In a well know passage of Federalist 51, Madison wrote, "If men were angels, no government would be necessary. If angels were to govern men, neither external nor internal controls on government would be necessary. In framing a government which is to be administered by men over men, the great difficulty lies in this: you must first enable the government to control the governed; and in the next place oblige it to control itself."
Yet this reasoning seems inconsistent unless one presumes there are two wholly different kinds of persons, one kind that is responsible & may be trusted, and a kind that cannot be so
trusted to be responsible for itself.

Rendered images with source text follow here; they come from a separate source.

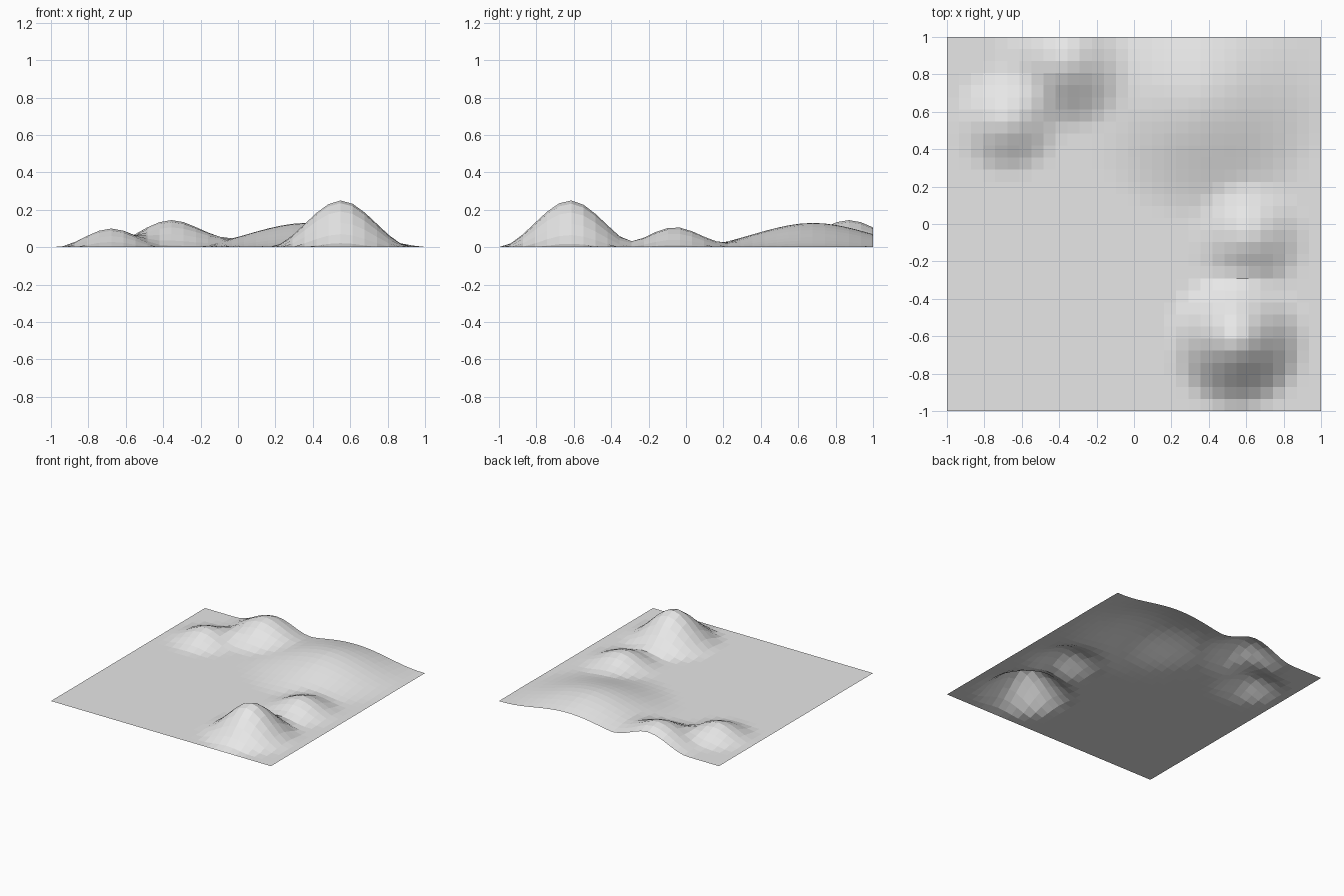
import bpy
import bmesh
from math import hypot

cube = bpy.data.objects.get("Cube")
if cube:
    bpy.data.objects.remove(cube, do_unlink=True)

CELLS = 31

# Each hill: centre x, centre y, height, radius
HILLS = [
    (0.55, -0.62, 0.25, 0.385),   # tall front hill
    (0.62, -0.06, 0.107, 0.32),   # low middle hill
    (0.37, 0.68, 0.13, 0.67),     # broad back hill
    (-0.355, 0.87, 0.145, 0.38),  # back edge hill
    (-0.677, 0.55, 0.10, 0.30),   # small left hill
]


def ground_height(x, y):
    """Sum of smooth bumps that ease out to flat ground."""
    total = 0.0
    for cx, cy, height, radius in HILLS:
        f = max(0.0, 1 - hypot(x - cx, y - cy) / radius)
        total += height * f * f * (3 - 2 * f)
    return total


# Plain grey ground colour
grey = bpy.data.materials.new("ground_grey")
grey.use_nodes = True
colour = (0.8, 0.8, 0.8, 1)
grey.diffuse_color = colour
grey.node_tree.nodes["Principled BSDF"].inputs["Base Color"].default_value = colour

# Open, flat-shaded terrain sheet
bm = bmesh.new()
bmesh.ops.create_grid(bm, x_segments=CELLS, y_segments=CELLS, size=1)
for v in bm.verts:
    v.co.z = ground_height(v.co.x, v.co.y)
mesh = bpy.data.meshes.new("terrain")
bm.to_mesh(mesh)
bm.free()
mesh.materials.append(grey)
terrain = bpy.data.objects.new("terrain", mesh)
bpy.context.collection.objects.link(terrain)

For, if there is only one kind of person, and if the State is necessary to control the people, because 'the people' cannot be trusted to control themselves, and if, sufficient power [means to violence] is surrendered (by the people), in order to make that control possible, then it is necessary for such a person, accepting these first two conditionals, to trust the very same kind of person, in their capacity as agents of the State, now embued with the means of incontestable power, to control themselves.